Each line in the listing is to be restated exactly.

##############################

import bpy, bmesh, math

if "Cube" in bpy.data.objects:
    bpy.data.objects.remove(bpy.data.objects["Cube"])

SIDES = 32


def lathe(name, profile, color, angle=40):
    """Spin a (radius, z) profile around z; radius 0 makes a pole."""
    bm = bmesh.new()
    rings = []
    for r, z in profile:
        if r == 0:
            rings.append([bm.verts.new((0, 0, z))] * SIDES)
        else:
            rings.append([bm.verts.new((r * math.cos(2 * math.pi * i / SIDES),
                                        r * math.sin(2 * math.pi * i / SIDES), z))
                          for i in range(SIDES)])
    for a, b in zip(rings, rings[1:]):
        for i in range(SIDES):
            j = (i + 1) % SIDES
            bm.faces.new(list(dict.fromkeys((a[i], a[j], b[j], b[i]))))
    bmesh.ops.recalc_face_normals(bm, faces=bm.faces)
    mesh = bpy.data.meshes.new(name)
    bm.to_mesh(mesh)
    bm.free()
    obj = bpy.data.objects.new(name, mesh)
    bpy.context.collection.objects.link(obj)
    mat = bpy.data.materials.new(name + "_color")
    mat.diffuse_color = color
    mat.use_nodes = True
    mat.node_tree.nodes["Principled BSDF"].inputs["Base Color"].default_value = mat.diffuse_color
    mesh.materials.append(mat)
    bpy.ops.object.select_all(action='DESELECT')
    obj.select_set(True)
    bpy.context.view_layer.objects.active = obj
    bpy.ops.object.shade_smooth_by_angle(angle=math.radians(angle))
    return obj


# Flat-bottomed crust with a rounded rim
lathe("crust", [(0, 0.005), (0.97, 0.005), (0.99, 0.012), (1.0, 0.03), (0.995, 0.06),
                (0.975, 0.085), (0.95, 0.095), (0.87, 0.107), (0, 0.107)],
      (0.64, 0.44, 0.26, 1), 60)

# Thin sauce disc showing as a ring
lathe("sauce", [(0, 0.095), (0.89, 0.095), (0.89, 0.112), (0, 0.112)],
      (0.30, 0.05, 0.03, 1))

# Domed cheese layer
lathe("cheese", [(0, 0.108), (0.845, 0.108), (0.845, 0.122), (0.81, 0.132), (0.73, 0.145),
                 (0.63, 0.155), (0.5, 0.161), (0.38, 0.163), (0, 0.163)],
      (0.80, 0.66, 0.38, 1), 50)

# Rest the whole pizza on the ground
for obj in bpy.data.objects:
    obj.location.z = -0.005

##############################

__Written solution__
import bpy, bmesh, math

if "Cube" in bpy.data.objects:
    bpy.data.objects.remove(bpy.data.objects["Cube"])

SIDES = 32


def lathe(name, profile, color, angle=40):
    """Spin a (radius, z) profile around z; radius 0 makes a pole."""
    bm = bmesh.new()
    rings = []
    for r, z in profile:
        if r == 0:
            rings.append([bm.verts.new((0, 0, z))] * SIDES)
        else:
            rings.append([bm.verts.new((r * math.cos(2 * math.pi * i / SIDES),
                                        r * math.sin(2 * math.pi * i / SIDES), z))
                          for i in range(SIDES)])
    for a, b in zip(rings, rings[1:]):
        for i in range(SIDES):
            j = (i + 1) % SIDES
            bm.faces.new(list(dict.fromkeys((a[i], a[j], b[j], b[i]))))
    bmesh.ops.recalc_face_normals(bm, faces=bm.faces)
    mesh = bpy.data.meshes.new(name)
    bm.to_mesh(mesh)
    bm.free()
    obj = bpy.data.objects.new(name, mesh)
    bpy.context.collection.objects.link(obj)
    mat = bpy.data.materials.new(name + "_color")
    mat.diffuse_color = color
    mat.use_nodes = True
    mat.node_tree.nodes["Principled BSDF"].inputs["Base Color"].default_value = mat.diffuse_color
    mesh.materials.append(mat)
    bpy.ops.object.select_all(action='DESELECT')
    obj.select_set(True)
    bpy.context.view_layer.objects.active = obj
    bpy.ops.object.shade_smooth_by_angle(angle=math.radians(angle))
    return obj


# Flat-bottomed crust with a rounded rim
lathe("crust", [(0, 0.005), (0.97, 0.005), (0.99, 0.012), (1.0, 0.03), (0.995, 0.06),
                (0.975, 0.085), (0.95, 0.095), (0.87, 0.107), (0, 0.107)],
      (0.64, 0.44, 0.26, 1), 60)

# Thin sauce disc showing as a ring
lathe("sauce", [(0, 0.095), (0.89, 0.095), (0.89, 0.112), (0, 0.112)],
      (0.30, 0.05, 0.03, 1))

# Domed cheese layer
lathe("cheese", [(0, 0.108), (0.845, 0.108), (0.845, 0.122), (0.81, 0.132), (0.73, 0.145),
                 (0.63, 0.155), (0.5, 0.161), (0.38, 0.163), (0, 0.163)],
      (0.80, 0.66, 0.38, 1), 50)

# Rest the whole pizza on the ground
for obj in bpy.data.objects:
    obj.location.z = -0.005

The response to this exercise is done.